(Document images with source code)
>>>>>

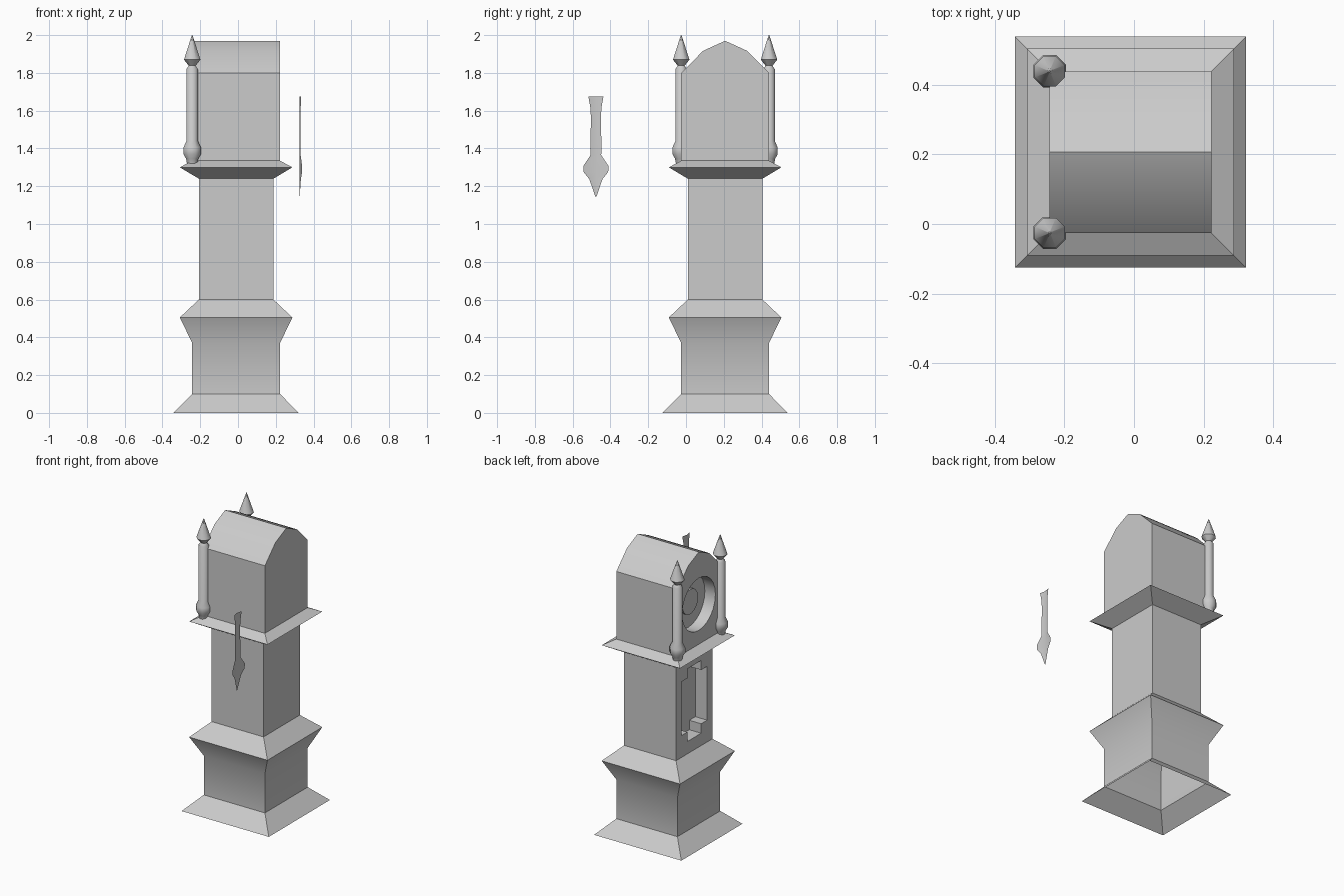
import bpy, bmesh, math
from mathutils import Matrix

if "Cube" in bpy.data.objects:
    bpy.data.objects.remove(bpy.data.objects["Cube"])

CX, CY = -0.01, 0.207      # centre of the clock case
HALF = 0.2325              # half width of plinth and hood
BACK, FACE = CX + HALF, CX - HALF

grey = bpy.data.materials.new("plain_grey")
grey.use_nodes = True
grey.diffuse_color = (0.6, 0.6, 0.6, 1)
grey.node_tree.nodes["Principled BSDF"].inputs["Base Color"].default_value = (0.6, 0.6, 0.6, 1)


def finish(name, bm, angle=30, fix_normals=True):
    if fix_normals:
        bmesh.ops.recalc_face_normals(bm, faces=bm.faces)
    mesh = bpy.data.meshes.new(name)
    bm.to_mesh(mesh)
    bm.free()
    mesh.materials.append(grey)
    obj = bpy.data.objects.new(name, mesh)
    bpy.context.collection.objects.link(obj)
    bpy.ops.object.select_all(action='DESELECT')
    obj.select_set(True)
    bpy.context.view_layer.objects.active = obj
    bpy.ops.object.shade_smooth_by_angle(angle=math.radians(angle))
    return obj


def loop_edges(bm, verts):
    edges = []
    for a, b in zip(verts, verts[1:] + verts[:1]):
        edges.append(bm.edges.get((a, b)) or bm.edges.new((a, b)))
    return edges


def recessed_panel(bm, outer, hole, x, depth):
    """Fill the outer loop around a hole, then sink the hole into the case."""
    rim = [bm.verts.new((x, y, z)) for y, z in hole]
    floor = [bm.verts.new((x + depth, y, z)) for y, z in hole]
    bmesh.ops.triangle_fill(bm, use_beauty=True,
                            edges=loop_edges(bm, outer) + loop_edges(bm, rim))
    n = len(rim)
    for i in range(n):
        j = (i + 1) % n
        bm.faces.new((rim[i], rim[j], floor[j], floor[i]))
    bm.faces.new(floor)


# Lower case: square section lofted from the skirt to the cornice, open below
bm = bmesh.new()
levels = [(0.332, 0), (HALF, 0.1), (HALF, 0.37), (0.298, 0.505), (0.1975, 0.6),
          (0.1975, 1.24), (0.298, 1.3), (HALF, 1.335)]
corners = [(-1, -1), (1, -1), (1, 1), (-1, 1)]
rings = [[bm.verts.new((CX + sx * h, CY + sy * h, z)) for sx, sy in corners]
         for h, z in levels]
SHAFT = 4
for k, (low, high) in enumerate(zip(rings, rings[1:])):
    for i in range(4):
        j = (i + 1) % 4
        if k == SHAFT and i == 3:
            continue
        bm.faces.new((low[i], low[j], high[j], high[i]))

# Door recess with stepped corners
wide, narrow, zc, tall, short = 0.14, 0.075, 0.935, 0.25, 0.185
quarter = [(wide, short), (narrow, short), (narrow, tall)]
door = []
for sy, sz in ((1, 1), (-1, 1), (-1, -1), (1, -1)):
    points = quarter if sy * sz > 0 else quarter[::-1]
    door += [(CY + sy * y, zc + sz * z) for y, z in points]
low, high = rings[SHAFT], rings[SHAFT + 1]
recessed_panel(bm, [low[3], low[0], high[0], high[3]], door, CX - 0.1975, 0.09)
finish("clock_case", bm)

# Hood: arched profile run from the dial side to the back
bm = bmesh.new()
half_arch = [(HALF, 1.335), (HALF, 1.8), (0.116, 1.917)]
arch = ([(CY - y, z) for y, z in half_arch] + [(CY, 1.97)]
        + [(CY + y, z) for y, z in half_arch[::-1]])
front = [bm.verts.new((FACE, y, z)) for y, z in arch]
back = [bm.verts.new((BACK, y, z)) for y, z in arch]
for i in range(len(arch) - 1):
    bm.faces.new((front[i], front[i + 1], back[i + 1], back[i]))
bm.faces.new(back)

# Round dial recess
DIAL_Z, DIAL_R, DIAL_DEPTH = 1.61, 0.18, 0.08
turns = [math.tau * i / 24 for i in range(24)]
circle = [(CY + DIAL_R * math.cos(a), DIAL_Z + DIAL_R * math.sin(a)) for a in turns]
recessed_panel(bm, front, circle, FACE, DIAL_DEPTH)
finish("hood", bm)

# Raised disc in the middle of the dial
bm = bmesh.new()
place = Matrix.Translation((FACE + DIAL_DEPTH - 0.005, CY, DIAL_Z)) @ Matrix.Rotation(math.pi / 2, 4, 'Y')
bmesh.ops.create_cone(bm, cap_ends=True, segments=24, radius1=0.085, radius2=0.085,
                      depth=0.02, matrix=place)
finish("dial_disc", bm)


# Turned pillars with pointed finials
def pillar(name, y):
    bm = bmesh.new()
    profile = [(0.03, 1.32), (0.035, 1.345), (0.05, 1.37), (0.05, 1.405), (0.033, 1.44),
               (0.033, 1.82), (0.02, 1.838), (0.047, 1.87), (0.002, 2.0)]
    sides = 8
    rings = []
    for r, z in profile:
        rings.append([bm.verts.new((FACE + r * math.cos(a), y + r * math.sin(a), z))
                      for a in (math.tau * (i + 0.5) / sides for i in range(sides))])
    for low, high in zip(rings, rings[1:]):
        for i in range(sides):
            j = (i + 1) % sides
            bm.faces.new((low[i], low[j], high[j], high[i]))
    bm.faces.new(rings[0][::-1])
    bm.faces.new(rings[-1])
    finish(name, bm, 50)


pillar("right_pillar", CY - HALF)
pillar("left_pillar", CY + HALF)

# Pendulum: a thin sheet whose edges curl outwards around a central spine
bm = bmesh.new()
outline = [(0.04, 1.675), (0.03, 1.62), (0.026, 1.56), (0.03, 1.4), (0.028, 1.365),
           (0.067, 1.307), (0.065, 1.275), (0.035, 1.238), (0.003, 1.145)]
rows = [[bm.verts.new((0.326 + 0.2 * abs(s) * w, -0.477 + s * w, z)) for s in (-1, 0, 1)]
        for w, z in outline]
for top, bottom in zip(rows, rows[1:]):
    for i in range(2):
        bm.faces.new((bottom[i], bottom[i + 1], top[i + 1], top[i]))
finish("pendulum", bm, fix_normals=False)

<<<<<

=== TASK BRIEF ===
Repeat the data word for word, minus any pictures.

=== EXPECTED ANSWER ===
import bpy, bmesh, math
from mathutils import Matrix

if "Cube" in bpy.data.objects:
    bpy.data.objects.remove(bpy.data.objects["Cube"])

CX, CY = -0.01, 0.207      # centre of the clock case
HALF = 0.2325              # half width of plinth and hood
BACK, FACE = CX + HALF, CX - HALF

grey = bpy.data.materials.new("plain_grey")
grey.use_nodes = True
grey.diffuse_color = (0.6, 0.6, 0.6, 1)
grey.node_tree.nodes["Principled BSDF"].inputs["Base Color"].default_value = (0.6, 0.6, 0.6, 1)


def finish(name, bm, angle=30, fix_normals=True):
    if fix_normals:
        bmesh.ops.recalc_face_normals(bm, faces=bm.faces)
    mesh = bpy.data.meshes.new(name)
    bm.to_mesh(mesh)
    bm.free()
    mesh.materials.append(grey)
    obj = bpy.data.objects.new(name, mesh)
    bpy.context.collection.objects.link(obj)
    bpy.ops.object.select_all(action='DESELECT')
    obj.select_set(True)
    bpy.context.view_layer.objects.active = obj
    bpy.ops.object.shade_smooth_by_angle(angle=math.radians(angle))
    return obj


def loop_edges(bm, verts):
    edges = []
    for a, b in zip(verts, verts[1:] + verts[:1]):
        edges.append(bm.edges.get((a, b)) or bm.edges.new((a, b)))
    return edges


def recessed_panel(bm, outer, hole, x, depth):
    """Fill the outer loop around a hole, then sink the hole into the case."""
    rim = [bm.verts.new((x, y, z)) for y, z in hole]
    floor = [bm.verts.new((x + depth, y, z)) for y, z in hole]
    bmesh.ops.triangle_fill(bm, use_beauty=True,
                            edges=loop_edges(bm, outer) + loop_edges(bm, rim))
    n = len(rim)
    for i in range(n):
        j = (i + 1) % n
        bm.faces.new((rim[i], rim[j], floor[j], floor[i]))
    bm.faces.new(floor)


# Lower case: square section lofted from the skirt to the cornice, open below
bm = bmesh.new()
levels = [(0.332, 0), (HALF, 0.1), (HALF, 0.37), (0.298, 0.505), (0.1975, 0.6),
          (0.1975, 1.24), (0.298, 1.3), (HALF, 1.335)]
corners = [(-1, -1), (1, -1), (1, 1), (-1, 1)]
rings = [[bm.verts.new((CX + sx * h, CY + sy * h, z)) for sx, sy in corners]
         for h, z in levels]
SHAFT = 4
for k, (low, high) in enumerate(zip(rings, rings[1:])):
    for i in range(4):
        j = (i + 1) % 4
        if k == SHAFT and i == 3:
            continue
        bm.faces.new((low[i], low[j], high[j], high[i]))

# Door recess with stepped corners
wide, narrow, zc, tall, short = 0.14, 0.075, 0.935, 0.25, 0.185
quarter = [(wide, short), (narrow, short), (narrow, tall)]
door = []
for sy, sz in ((1, 1), (-1, 1), (-1, -1), (1, -1)):
    points = quarter if sy * sz > 0 else quarter[::-1]
    door += [(CY + sy * y, zc + sz * z) for y, z in points]
low, high = rings[SHAFT], rings[SHAFT + 1]
recessed_panel(bm, [low[3], low[0], high[0], high[3]], door, CX - 0.1975, 0.09)
finish("clock_case", bm)

# Hood: arched profile run from the dial side to the back
bm = bmesh.new()
half_arch = [(HALF, 1.335), (HALF, 1.8), (0.116, 1.917)]
arch = ([(CY - y, z) for y, z in half_arch] + [(CY, 1.97)]
        + [(CY + y, z) for y, z in half_arch[::-1]])
front = [bm.verts.new((FACE, y, z)) for y, z in arch]
back = [bm.verts.new((BACK, y, z)) for y, z in arch]
for i in range(len(arch) - 1):
    bm.faces.new((front[i], front[i + 1], back[i + 1], back[i]))
bm.faces.new(back)

# Round dial recess
DIAL_Z, DIAL_R, DIAL_DEPTH = 1.61, 0.18, 0.08
turns = [math.tau * i / 24 for i in range(24)]
circle = [(CY + DIAL_R * math.cos(a), DIAL_Z + DIAL_R * math.sin(a)) for a in turns]
recessed_panel(bm, front, circle, FACE, DIAL_DEPTH)
finish("hood", bm)

# Raised disc in the middle of the dial
bm = bmesh.new()
place = Matrix.Translation((FACE + DIAL_DEPTH - 0.005, CY, DIAL_Z)) @ Matrix.Rotation(math.pi / 2, 4, 'Y')
bmesh.ops.create_cone(bm, cap_ends=True, segments=24, radius1=0.085, radius2=0.085,
                      depth=0.02, matrix=place)
finish("dial_disc", bm)


# Turned pillars with pointed finials
def pillar(name, y):
    bm = bmesh.new()
    profile = [(0.03, 1.32), (0.035, 1.345), (0.05, 1.37), (0.05, 1.405), (0.033, 1.44),
               (0.033, 1.82), (0.02, 1.838), (0.047, 1.87), (0.002, 2.0)]
    sides = 8
    rings = []
    for r, z in profile:
        rings.append([bm.verts.new((FACE + r * math.cos(a), y + r * math.sin(a), z))
                      for a in (math.tau * (i + 0.5) / sides for i in range(sides))])
    for low, high in zip(rings, rings[1:]):
        for i in range(sides):
            j = (i + 1) % sides
            bm.faces.new((low[i], low[j], high[j], high[i]))
    bm.faces.new(rings[0][::-1])
    bm.faces.new(rings[-1])
    finish(name, bm, 50)


pillar("right_pillar", CY - HALF)
pillar("left_pillar", CY + HALF)

# Pendulum: a thin sheet whose edges curl outwards around a central spine
bm = bmesh.new()
outline = [(0.04, 1.675), (0.03, 1.62), (0.026, 1.56), (0.03, 1.4), (0.028, 1.365),
           (0.067, 1.307), (0.065, 1.275), (0.035, 1.238), (0.003, 1.145)]
rows = [[bm.verts.new((0.326 + 0.2 * abs(s) * w, -0.477 + s * w, z)) for s in (-1, 0, 1)]
        for w, z in outline]
for top, bottom in zip(rows, rows[1:]):
    for i in range(2):
        bm.faces.new((bottom[i], bottom[i + 1], top[i + 1], top[i]))
finish("pendulum", bm, fix_normals=False)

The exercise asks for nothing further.